Dental fillings help treat decayed or damaged teeth. They can also be used to level the surfaces of your teeth allowing you to properly bite. If you experience pain or sensitivity when consuming hot or cold foods or liquids, you may have a cavity which should be filled as soon as possible. Once filled, you will no longer experience pain and sensitivity in your tooth structure. If left untreated, however, you may experience even more dental problems such as gum disease and tooth decay.


About the Procedure


First, your dentist must determine where the damage has been done. Then, preparation of the tooth or teeth for the dental fillings ensues. This involves the removal of the decayed area using traditional drills or a dental laser. The area is then cleansed as your dentist takes out the bacteria in the tooth structure.

If you have chosen a composite—tooth-colored filling—then the damaged tooth must be separated so that the moisture does not disrupt the bonding procedure. Your dentist will use adhesives to bond the composite material to your tooth structure and will then finish off with a bonding light to harden the material.


Dental Filling Materials


In the past, dentists predominantly used metals such as gold and silver for dental filling procedures. Today, you have the choice of receiving composite—tooth-colored—dental fillings for a more aesthetic appeal. Some people still choose traditional dental fillings for personal reasons.
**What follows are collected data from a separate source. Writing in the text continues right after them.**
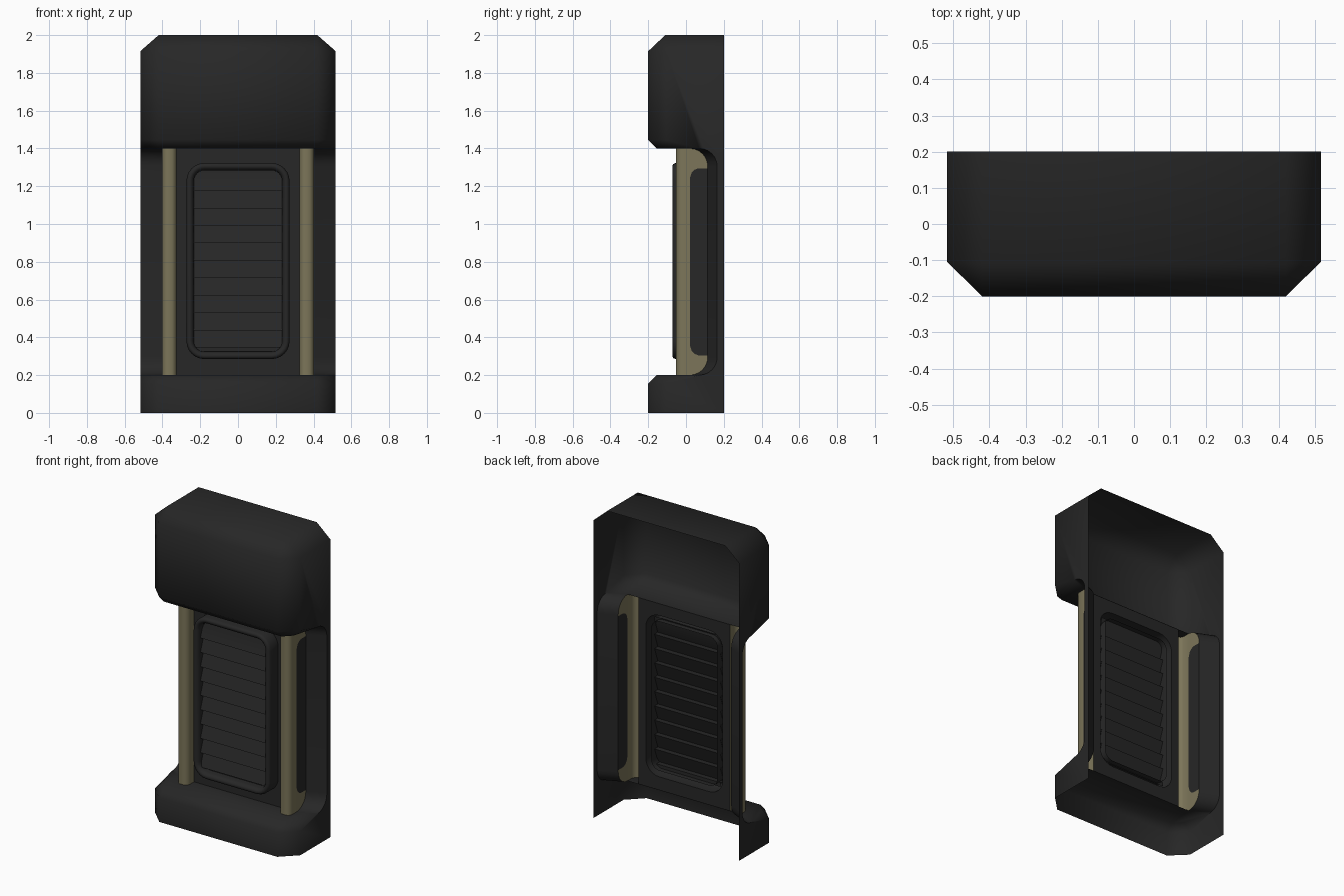
import bpy, bmesh, math

if "Cube" in bpy.data.objects:
    bpy.data.objects.remove(bpy.data.objects["Cube"])

def mat(name, c):
    m = bpy.data.materials.new(name)
    m.diffuse_color = (*c, 1)
    m.use_nodes = True
    m.node_tree.nodes["Principled BSDF"].inputs["Base Color"].default_value = m.diffuse_color
    return m

DARK = mat("charcoal", (0.02, 0.02, 0.02))
TAN = mat("olive tan", (0.2, 0.178, 0.1))

def make(name, bm, m, angle=35):
    bmesh.ops.remove_doubles(bm, verts=bm.verts, dist=1e-5)
    bmesh.ops.recalc_face_normals(bm, faces=bm.faces)
    me = bpy.data.meshes.new(name)
    bm.to_mesh(me)
    bm.free()
    me.materials.append(m)
    ob = bpy.data.objects.new(name, me)
    bpy.context.collection.objects.link(ob)
    bpy.ops.object.select_all(action='DESELECT')
    ob.select_set(True)
    bpy.context.view_layer.objects.active = ob
    bpy.ops.object.shade_smooth_by_angle(angle=math.radians(angle))
    return ob

def face(bm, pts):
    out = []
    for p in pts:
        if p not in out:
            out.append(p)
    if len(out) > 2:
        bm.faces.new([bm.verts.new(p) for p in out])

W, X = 0.517, 0.402   # half width, pillar outer side
P, IN = 0.018, 0.325  # panel depth and half width
# rounded corner of the side recesses, as (y, z) for the lower end
ARC = [(0.02 + 0.095 * math.sin(a), 0.295 - 0.095 * math.cos(a))
       for a in [math.radians(15 * i) for i in range(7)]]
BACK = 0.05           # the recess wall slants back by this much at the outer edge

# --- outer shell: head and base
bm = bmesh.new()
def wrap(r0, z0, r1, z1):
    # front and chamfer faces between two half sections (side front, front corner)
    for s in (1, -1):
        face(bm, [(s*r0[0][0], r0[0][1], z0), (s*r0[1][0], r0[1][1], z0),
                  (s*r1[1][0], r1[1][1], z1), (s*r1[0][0], r1[0][1], z1)])
    a, b = r0[1], r1[1]
    face(bm, [(a[0], a[1], z0), (-a[0], a[1], z0), (-b[0], b[1], z1), (b[0], b[1], z1)])

FULL = ((W, -0.105), (0.42, -0.2))
LIP = ((0.47, -0.105), (0.42, -0.155))
CAP = ((0.42, -0.11), (0.42, -0.11))
for flip, far in ((False, 0.0), (True, 1.915)):
    Z = (lambda z: 1.6 - z) if flip else (lambda z: z)
    wrap(FULL, far, FULL, Z(0.155))
    wrap(FULL, Z(0.155), LIP, Z(0.2))
    for s in (1, -1):
        # side wall ending in the concave fillet
        face(bm, [(s*W, 0.2, far), (s*W, -0.105, far), (s*W, -0.105, Z(0.155))]
             + [(s*W, y + BACK, Z(z)) for y, z in ARC] + [(s*W, 0.2, Z(0.295))])
        face(bm, [(s*W, -0.105, Z(0.155)), (s*0.47, -0.105, Z(0.2)), (s*W, 0.02 + BACK, Z(0.2))])
        # ledge beside the pillars
        face(bm, [(s*0.42, -0.155, Z(0.2)), (s*0.47, -0.105, Z(0.2)),
                  (s*W, 0.02 + BACK, Z(0.2)), (s*X, 0.02, Z(0.2))])
    face(bm, [(0.42, -0.155, Z(0.2)), (-0.42, -0.155, Z(0.2)), (-X, 0.02, Z(0.2)), (X, 0.02, Z(0.2))])
# chamfered top
wrap(FULL, 1.915, CAP, 2)
for s in (1, -1):
    face(bm, [(s*W, 0.2, 1.915), (s*W, -0.105, 1.915), (s*0.42, -0.11, 2), (s*0.42, 0.2, 2)])
    # rear part of the side wall beside the recess
    face(bm, [(s*W, 0.115 + BACK, 0.295), (s*W, 0.2, 0.295), (s*W, 0.2, 1.305), (s*W, 0.115 + BACK, 1.305)])
face(bm, [(0.42, 0.2, 2), (-0.42, 0.2, 2), (-0.42, -0.11, 2), (0.42, -0.11, 2)])
# slanted recess walls joining base and head
edge = ARC + [(y, 1.6 - z) for y, z in reversed(ARC)]
for s in (1, -1):
    for (y0, z0), (y1, z1) in zip(edge, edge[1:]):
        face(bm, [(s*X, y0, z0), (s*X, y1, z1), (s*W, y1 + BACK, z1), (s*W, y0 + BACK, z0)])
make("outer_shell", bm, DARK, 60)

# --- tan pillars with flange corners, dark slot plate in the flange
SLOT = [(0.115, 0.305), (0.065, 0.305), (0.045, 0.313), (0.03, 0.328), (0.02, 0.36)]
PROF = [(IN, P), (IN, -0.025), (IN + 0.008, -0.042), (IN + 0.023, -0.052),
        (X - 0.023, -0.052), (X - 0.008, -0.042), (X, -0.025), (X, 0.02)]
for s, side in ((1, "right"), (-1, "left")):
    bm = bmesh.new()
    for p, q in zip(PROF, PROF[1:]):
        face(bm, [(s*p[0], p[1], 0.2), (s*q[0], q[1], 0.2), (s*q[0], q[1], 1.4), (s*p[0], p[1], 1.4)])
    corner = ARC + SLOT
    face(bm, [(s*X, y, z) for y, z in corner])
    face(bm, [(s*X, y, 1.6 - z) for y, z in corner])
    make(side + "_pillar", bm, TAN, 50)
    bm = bmesh.new()
    face(bm, [(s*X, y, z) for y, z in SLOT + [(y, 1.6 - z) for y, z in reversed(SLOT)]])
    make(side + "_slot_plate", bm, DARK)

# --- rounded rectangle loop for the vent
def loop(inset, y):
    w, h, r = 0.273 - inset, 0.519 - inset, 0.095 - inset
    pts = []
    for k, (sx, sz) in enumerate([(1, 1), (-1, 1), (-1, -1), (1, -1)]):
        for i in range(7):
            a = math.radians(90 * k + 15 * i)
            pts.append((sx*(w - r) + r*math.cos(a), y, 0.804 + sz*(h - r) + r*math.sin(a)))
    return pts

# --- back panel with vent opening
bm = bmesh.new()
for pts in (loop(0, P), [(-IN, P, 0.2), (IN, P, 0.2), (IN, P, 1.4), (-IN, P, 1.4)]):
    vs = [bm.verts.new(p) for p in pts]
    for i in range(len(vs)):
        bm.edges.new((vs[i - 1], vs[i]))
bmesh.ops.triangle_fill(bm, use_beauty=True, edges=bm.edges[:])
make("centre_panel", bm, DARK)

# --- raised vent frame
bm = bmesh.new()
rings = [loop(i, y) for i, y in ((0, P), (0, -0.055), (0.005, -0.067), (0.014, -0.072),
                                 (0.025, -0.07), (0.035, -0.06), (0.039, -0.045), (0.039, P))]
for a, b in zip(rings, rings[1:]):
    for i in range(len(a)):
        face(bm, [a[i-1], a[i], b[i], b[i-1]])
make("vent_frame", bm, DARK, 50)

# --- louvre slats, leaning out towards the bottom, closed at both ends
bm = bmesh.new()
N, Z0, Z1, S = 10, 0.345, 1.267, 0.236
step = (Z1 - Z0) / N
FRONT, REAR = -0.048, -0.015
def strip(y0, z0, y1, z1):
    face(bm, [(-S, y0, z0), (-S, y1, z1), (S, y1, z1), (S, y0, z0)])
for i in range(N):
    z = Z0 + i * step
    strip(FRONT, z, REAR, z + step)
    strip(FRONT, z, REAR, z)
strip(REAR, 0.318, REAR, Z0)
strip(REAR, Z1, REAR, 1.29)
make("vent_slats", bm, DARK, 30)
Pros and Cons of Different Dental Filling Materials


To determine what kind of dental filling material is ideal for you and your needs, consider the following:

1)      Aesthetics

Tooth-colored composite material ensures a natural and attractive finish which has an advantage over traditional metal dental fillings like gold and silver. Composite dental fillings are also an ideal choice for those who are allergic to metals.

2)      Method

Composite dental fillings require more attention and time, as additional equipment is needed. In fact, getting composite dental fillings takes up about 50 percent more time than traditional metal fillings. More time leads to higher costs.

3)      Durability

Traditional metal dental fillings were seen as unattractive but extremely durable. Over the years, advanced technology has enabled composite fillings to be more durable than ever before, ensuring strength in your tooth structure.